Care & Maintenance

The following activities are necessary for the proper care and maintenance of seedlings:


Watering In general, watering twice a day, preferably early in the morning and late in the afternoon, is enough. However, it also depends on the seedling size and stage of development. Small seedlings past the germination stage need small quantities of water at frequent intervals. Larger seedlings need more water. Over-watering lessens essential nutrients. It also increases fungal and bacterial attack. In addition, excessive watering results in tender, overgrown, succulent plants, sometimes of a yellowish color. Insufficient watering causes wilting and stunted growth of seedlings.


Weeding Weeding is done manually to enable the seedlings to have more soil nutrients, moisture, light and space. Any weeds among the seedlings should be removed carefully to avoid disturbance to the roots.


Shading Shading protects young seedlings from damages caused by direct sunlight. Use coconut or banana sheaths, cogon, and other locally available materials as temporary shades during and shortly after germination and after transplanting. Thereafter, gradually remove the shade until they have all the light they can tolerate without harm.

Root pruning

Root Pruning Root pruning is the cutting of roots that grow out of the pots or containers to have quality and uniform seedling sizes. This will also facilitate transport to the planting field. Lift the pot regularly and cut root outgrowth using pruning shears.

Fertilizer Application

Fertilizers supplement the essential nutrient requirements of the growing seedlings that are not provided by the potting mix. Apply complete soluble fertilizers every fifteen (15) days. For small seedlings, use lower concentration of fertilizer. Dissolve 10 kgs. of fertilizer in 200 liters of water. For bigger seedlings, dissolve 15 kgs. of fertilizer per 200 liters of water. This avoids nutrient loss and possible fertilizer burns on the plants.

Protection from pest and diseases

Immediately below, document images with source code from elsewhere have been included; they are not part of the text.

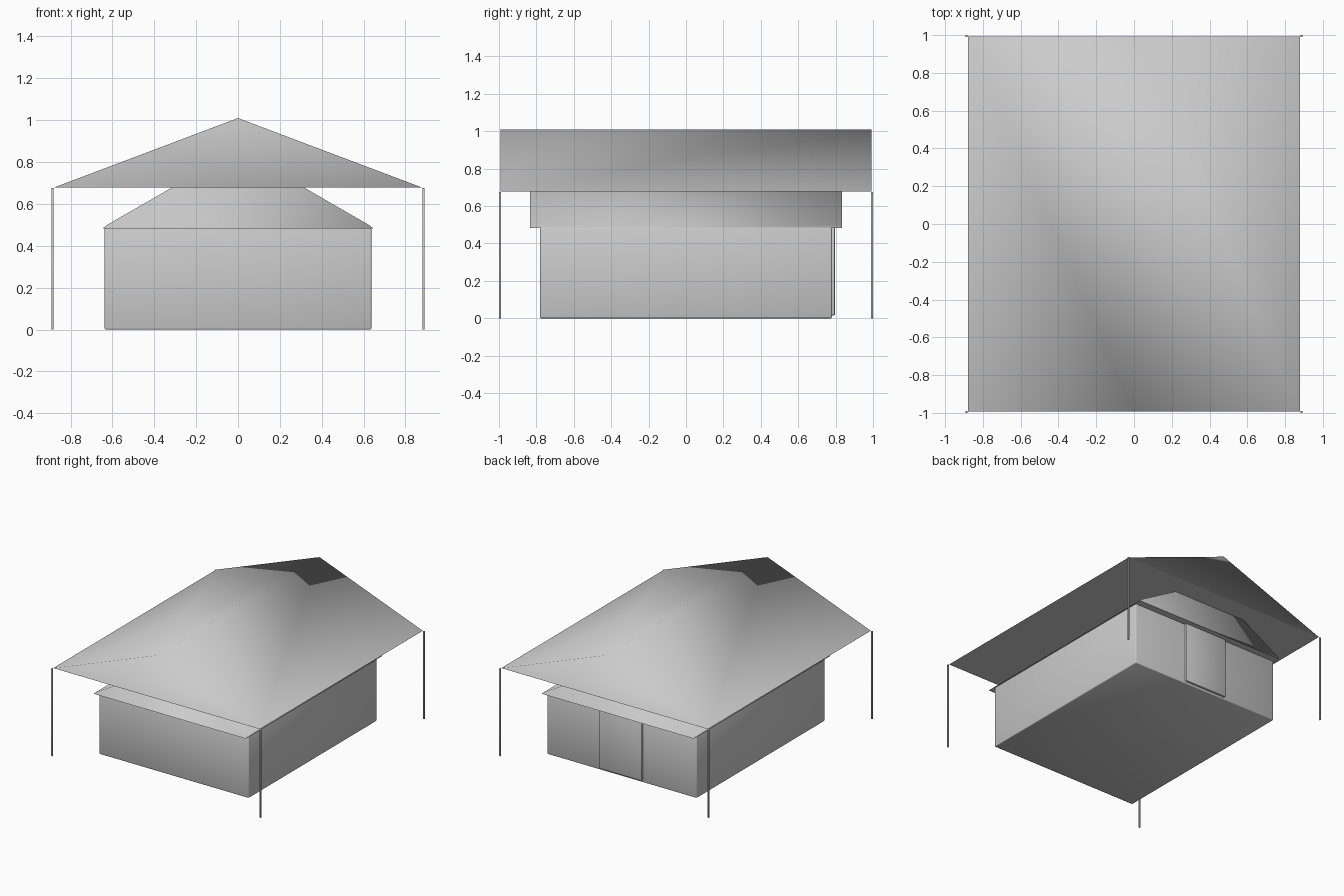
import bpy, bmesh

if "Cube" in bpy.data.objects:
    bpy.data.objects.remove(bpy.data.objects["Cube"])


def finish(name, bm, bevel=0.0, sharp_base=False):
    bmesh.ops.recalc_face_normals(bm, faces=bm.faces)
    if bevel:
        bmesh.ops.bevel(bm, geom=bm.edges[:], offset=bevel, segments=2,
                        profile=0.5, affect='EDGES')
    bm.normal_update()
    for f in bm.faces:
        f.smooth = True
    if sharp_base:  # underside stays flat, the rest blends over the corners
        for f in bm.faces:
            if f.normal.z < -0.9:
                for e in f.edges:
                    e.smooth = False
    me = bpy.data.meshes.new(name)
    bm.to_mesh(me)
    bm.free()
    ob = bpy.data.objects.new(name, me)
    bpy.context.collection.objects.link(ob)
    return ob


def box(name, x, y, z, bevel):
    """Softly bevelled box from (min, max) ranges."""
    bm = bmesh.new()
    bmesh.ops.create_cube(bm, size=1)
    for v in bm.verts:
        v.co = [r[0] + (c + 0.5) * (r[1] - r[0]) for c, r in zip(v.co, (x, y, z))]
    return finish(name, bm, bevel)


def prism(name, profile, half_len):
    """Closed x-z profile extruded along y."""
    bm = bmesh.new()
    face = bm.faces.new([bm.verts.new((x, -half_len, z)) for x, z in profile])
    ext = bmesh.ops.extrude_face_region(bm, geom=[face], use_keep_orig=True)
    verts = [g for g in ext["geom"] if isinstance(g, bmesh.types.BMVert)]
    bmesh.ops.translate(bm, vec=(0, 2 * half_len, 0), verts=verts)
    return finish(name, bm, sharp_base=True)


# Main hut body and back door
box("hut_walls", (-0.637, 0.637), (-0.78, 0.78), (0, 0.485), 0.006)
box("back_door", (-0.18, 0.18), (0.77, 0.796), (0.016, 0.484), 0.004)

# Inner roof with a thin eave lip
prism("inner_roof", [(-0.646, 0.482), (0.646, 0.482), (0.63, 0.497),
                     (0, 0.86), (-0.63, 0.497)], 0.833)

# Outer canopy roof
prism("outer_roof", [(-0.88, 0.678), (0.88, 0.678), (0, 1.01)], 0.992)

# Thin corner posts
for sx, side in ((-1, "left"), (1, "right")):
    for sy, end in ((-1, "front"), (1, "back")):
        x, y, r = sx * 0.887, sy * 0.995, 0.005
        box(f"{end}_{side}_post", (x - r, x + r), (y - r, y + r), (0, 0.675), 0.001)
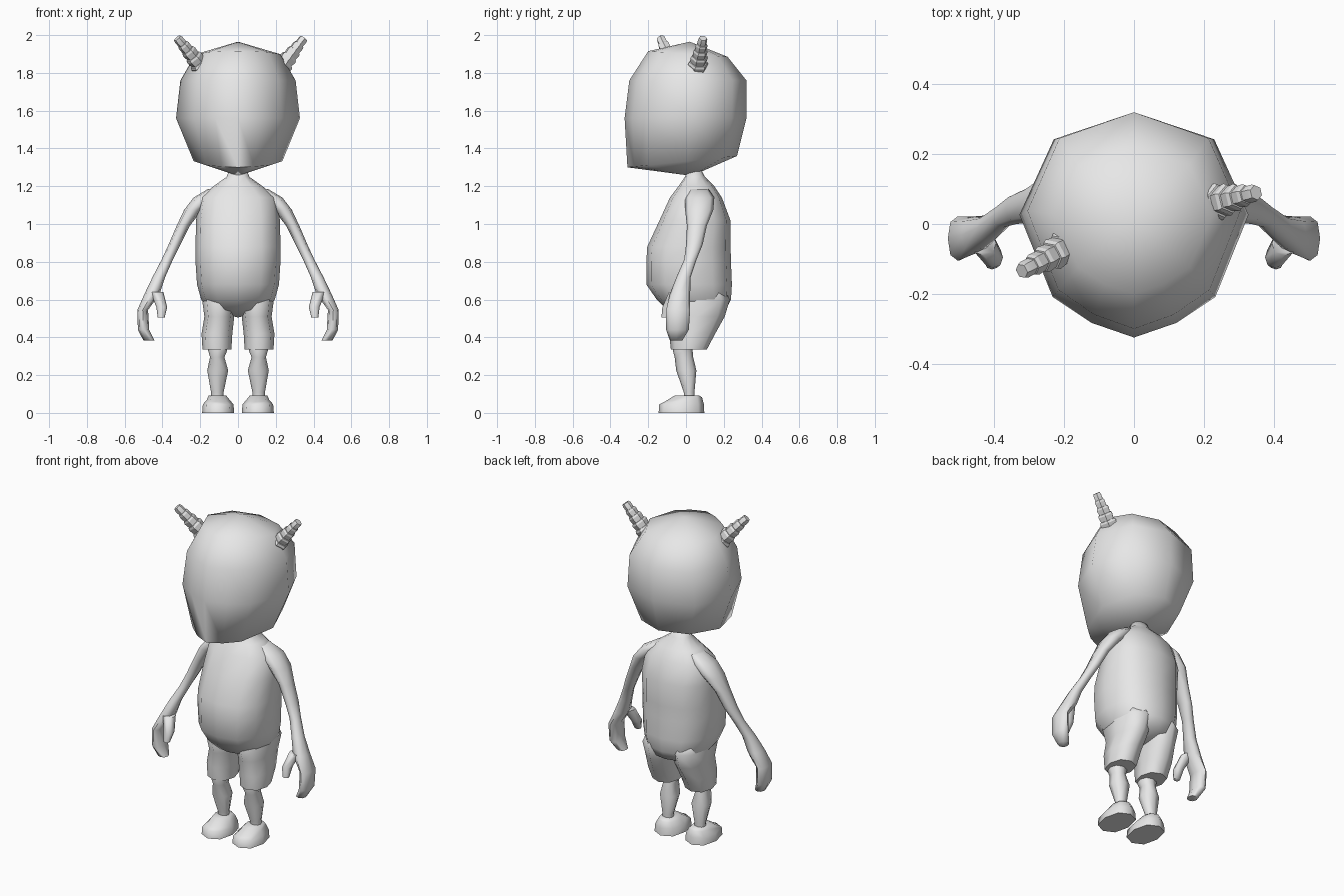
import bpy, bmesh, math
from mathutils import Vector

skin = bpy.data.materials.new("plain_grey")
skin.diffuse_color = (0.8, 0.8, 0.8, 1)


def finish(name, bm, angle=60):
    bmesh.ops.recalc_face_normals(bm, faces=bm.faces)
    me = bpy.data.meshes.new(name)
    bm.to_mesh(me)
    bm.free()
    me.materials.append(skin)
    me.shade_smooth()
    me.set_sharp_from_angle(angle=math.radians(angle))
    ob = bpy.data.objects.new(name, me)
    bpy.context.collection.objects.link(ob)
    return ob


def skin_rings(name, rings, top=None, bottom=None, angle=60):
    """Join rings of points with quads; close each end with a fan or a flat cap."""
    bm = bmesh.new()
    vs = [[bm.verts.new(p) for p in r] for r in rings]
    n = len(vs[0])
    for a, b in zip(vs, vs[1:]):
        for i in range(n):
            j = (i + 1) % n
            bm.faces.new((a[i], a[j], b[j], b[i]))
    for ring, tip in ((vs[0], bottom), (vs[-1], top)):
        if tip is None:
            bm.faces.new(ring)
        else:
            t = bm.verts.new(tip)
            for i in range(n):
                bm.faces.new((ring[i], ring[(i + 1) % n], t))
    return finish(name, bm, angle)


def oval(x0, x1, y0, y1, z, n=8, power=1.0, tilt=0.0):
    """Level ring given by its extents; tilt raises the back end."""
    pts = []
    for i in range(n):
        a = 2 * math.pi * i / n
        c, s = math.cos(a), math.sin(a)
        c = math.copysign(abs(c) ** power, c)
        s = math.copysign(abs(s) ** power, s)
        pts.append(((x0 + x1) / 2 + c * (x1 - x0) / 2,
                    (y0 + y1) / 2 + s * (y1 - y0) / 2, z + s * tilt))
    return pts


# Head: one ten-point outline scaled and tilted at each level
half = [(0.70, 0.76), (1, 0.09), (0.71, -0.64), (0.37, -0.87)]
outline = [(0, 1)] + half + [(0, -1)] + [(-x, y) for x, y in reversed(half)]


def head_ring(w, front, back, z, tilt):
    mid, depth = (front + back) / 2, (back - front) / 2
    return [(x * w, mid + y * depth, z + y * tilt) for x, y in outline]


skin_rings("head", [
    head_ring(0.235, -0.31, 0.27, 1.33, 0.03),
    head_ring(0.328, -0.325, 0.32, 1.56, 0),
    head_ring(0.305, -0.30, 0.32, 1.76, 0),
    head_ring(0.225, -0.20, 0.22, 1.90, -0.015),
], top=(0, 0.02, 1.965), bottom=(0, 0.03, 1.255), angle=75)

# Torso with round belly, sloping shoulders and neck
torso = [(0.15, -0.10, 0.21, 0.545), (0.195, -0.155, 0.238, 0.60),
         (0.217, -0.21, 0.243, 0.68), (0.225, -0.21, 0.238, 0.80),
         (0.225, -0.205, 0.236, 0.88), (0.222, -0.14, 0.235, 1.02),
         (0.205, -0.085, 0.19, 1.14), (0.13, -0.04, 0.15, 1.20),
         (0.06, -0.005, 0.10, 1.25), (0.045, 0.005, 0.08, 1.29)]
skin_rings("torso", [oval(-w, w, f, b, z, 12, 0.85) for w, f, b, z in torso],
           bottom=(0, 0.05, 0.505), angle=80)

# Limbs, built on the right and mirrored; rows are x0, x1, y0, y1, z
parts = {
    "shorts_leg": [(0.035, 0.188, -0.08, 0.11, 0.335),
                   (0.03, 0.193, -0.09, 0.155, 0.42),
                   (0.02, 0.178, -0.095, 0.205, 0.51),
                   (0.005, 0.19, -0.12, 0.232, 0.60),
                   (0.01, 0.17, -0.08, 0.20, 0.66)],
    "lower_leg": [(0.078, 0.142, -0.01, 0.045, 0.07),
                  (0.076, 0.143, -0.012, 0.045, 0.11),
                  (0.052, 0.163, -0.052, 0.055, 0.225),
                  (0.072, 0.148, -0.06, 0.038, 0.295),
                  (0.057, 0.158, -0.07, 0.035, 0.33),
                  (0.06, 0.155, -0.06, 0.04, 0.38)],
    "shoe": [(0.02, 0.19, -0.145, 0.097, 0.0),
             (0.024, 0.186, -0.142, 0.095, 0.045),
             (0.045, 0.165, -0.115, 0.085, 0.07),
             (0.062, 0.155, -0.06, 0.07, 0.092)],
    "arm": [(0.442, 0.500, -0.085, -0.02, 0.382),
            (0.470, 0.530, -0.105, 0.015, 0.44),
            (0.476, 0.533, -0.105, 0.022, 0.545),
            (0.415, 0.495, -0.085, 0.022, 0.63),
            (0.385, 0.452, -0.05, 0.025, 0.72),
            (0.345, 0.405, -0.01, 0.055, 0.81),
            (0.305, 0.368, 0.0, 0.088, 0.89),
            (0.255, 0.325, 0.005, 0.11, 0.99),
            (0.19, 0.285, -0.005, 0.145, 1.075),
            (0.12, 0.235, -0.005, 0.15, 1.14),
            (0.08, 0.16, 0.02, 0.12, 1.185)],
    "thumb": [(0.388, 0.425, -0.13, -0.095, 0.505),
              (0.375, 0.432, -0.125, -0.065, 0.56),
              (0.395, 0.465, -0.09, -0.02, 0.64)],
}
tilts = {"shoe": [0, 0, 0.012, 0]}
for name, rows in parts.items():
    for side, label in ((1, "right"), (-1, "left")):
        rings = []
        for k, (x0, x1, y0, y1, z) in enumerate(rows):
            ring = oval(x0, x1, y0, y1, z, 8, 0.85,
                        tilts.get(name, [0] * len(rows))[k])
            rings.append([(side * x, y, zz) for x, y, zz in ring])
        skin_rings(label + "_" + name, rings, angle=65)


# Horns: six-sided stacked segments with raised ridges
def horn(name, base, tip):
    base, tip = Vector(base), Vector(tip)
    q = (tip - base).to_track_quat('Z', 'Y')
    rings, steps = [], 5
    for k in range(steps):
        for f, swell in ((0.0, 0.86), (0.7, 1.06), (0.98, 0.98)):
            t = (k + f) / steps
            r = (0.056 - 0.034 * t) * swell
            rings.append([base.lerp(tip, t) + q @ Vector(
                (r * math.cos(a * math.pi / 3), r * math.sin(a * math.pi / 3), 0))
                for a in range(6)])
    skin_rings(name, rings, angle=20)


horn("right_horn", (0.225, 0.06, 1.825), (0.35, 0.09, 1.985))
horn("left_horn", (-0.185, -0.062, 1.825), (-0.322, -0.135, 1.985))
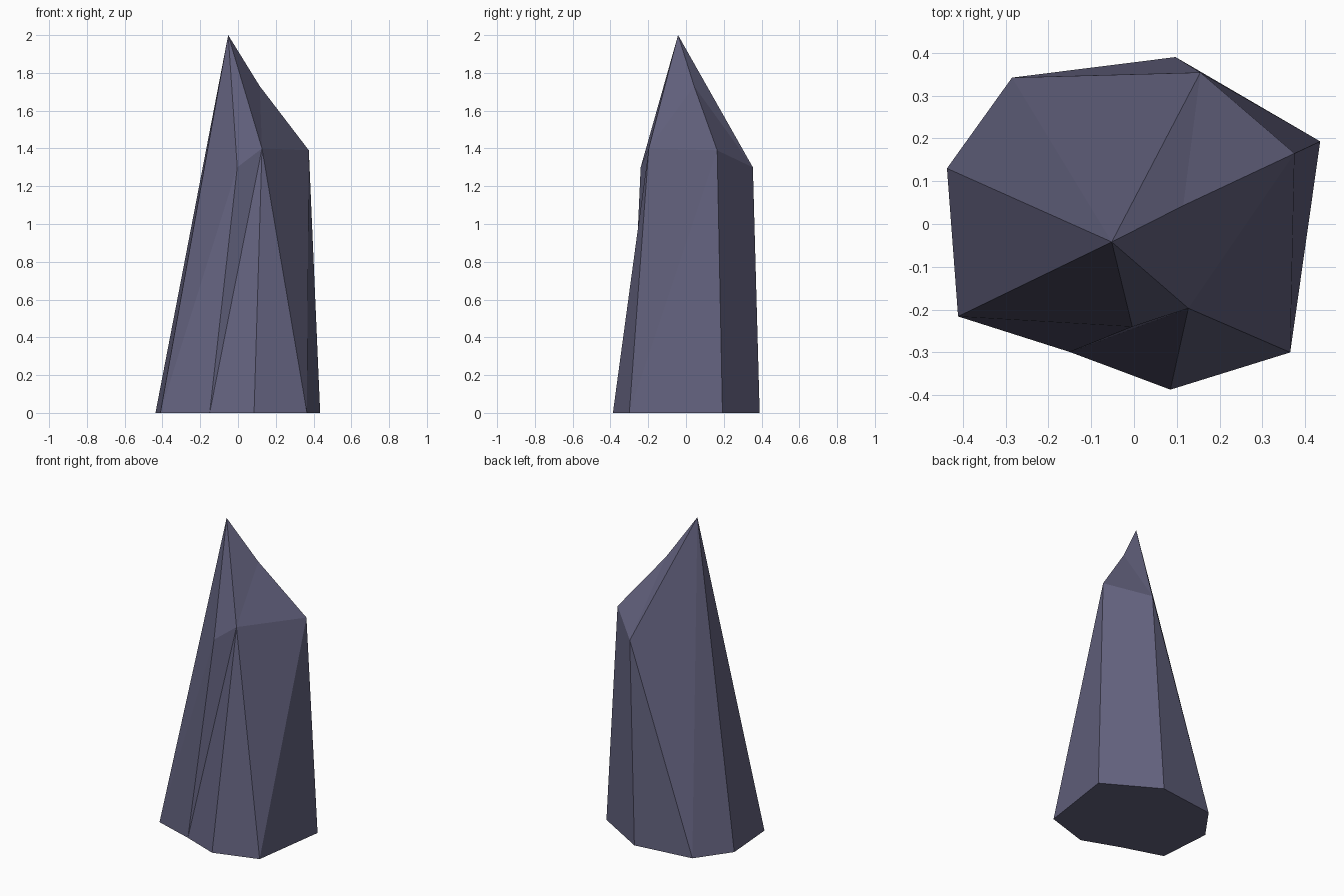
import bpy, bmesh

if "Cube" in bpy.data.objects:
    bpy.data.objects.remove(bpy.data.objects["Cube"])

# Foot outline, counter-clockwise seen from above (z = 0)
FOOT = dict(A=(-.437, .13), B=(-.411, -.216), C=(-.15, -.299), D=(.085, -.387),
            E=(.365, -.30), F=(.435, .193), G=(.097, .39), H=(-.285, .342))
# Shoulder corners, dent in the ridge (K) and tip (T)
CROWN = dict(P=(-.004, -.24, 1.3), Q=(.127, -.197, 1.4), R=(.375, .165, 1.39),
             S=(.155, .354, 1.3), K=(.115, .043, 1.73), T=(-.052, -.042, 2))
# Facets: shaft first, then crown
FACETS = "BCP CDQ CQP DEQ EFR ERQ FGSR GHS HTS HAT ABT BPT PQT QKT QRK RSK STK"

stone = bpy.data.materials.new("slate_purple_stone")
stone.diffuse_color = (.125, .122, .21, 1)
stone.use_nodes = True
stone.node_tree.nodes["Principled BSDF"].inputs["Base Color"].default_value = stone.diffuse_color

# Faceted crystal shard
bm = bmesh.new()
v = {k: bm.verts.new((*p, 0)) for k, p in FOOT.items()}
v.update({k: bm.verts.new(p) for k, p in CROWN.items()})
for facet in FACETS.split():
    bm.faces.new([v[k] for k in facet])
bm.faces.new([v[k] for k in reversed(FOOT)])
bmesh.ops.recalc_face_normals(bm, faces=bm.faces)

mesh = bpy.data.meshes.new("crystal_shard")
bm.to_mesh(mesh)
bm.free()
mesh.materials.append(stone)
shard = bpy.data.objects.new("crystal_shard", mesh)
bpy.context.collection.objects.link(shard)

Nursery pests and diseases greatly affect the quantity and quality of seedlings. Without appropriate preventive/control measures, they can cause indirect losses. These losses disrupt planting schedules or reduce survival of outplanted stock. Some examples of nursery pests are jumping lice, grubs, shoot borers, leafhoppers, and defoliators. Some plant diseases are dumping off, leaf spot, root/leaf/stem rot, needle blight, gall rust, and wilting.

The risk of insect pests and diseases can be greatly reduced through the following nursery hygiene:

  • sterilize all potting materials
  • disinfect all nursery equipment and the general working area regularly
  • bring/take into the nursery only plant materials that are free from diseases and insect pests
  • monitor the occurrence of any insect pest or disease constantly


Hardening-off is the final stage of nursery care of the seedlings. This prepares them for the prevailing environmental conditions in the planting area.

Hardening off is done through the following activities:

Transfer grown up seedlings to a hardening area.
Reduce watering and shading gradually.

Prune all the protruding roots a month before outplanting.

For over-sized seedlings, trim the leaves to at least 1/3 of their size to avoid excessive loss of water.

After one (1) to one-and-a-half months in the hardening area, the seedlings are ready for outplanting.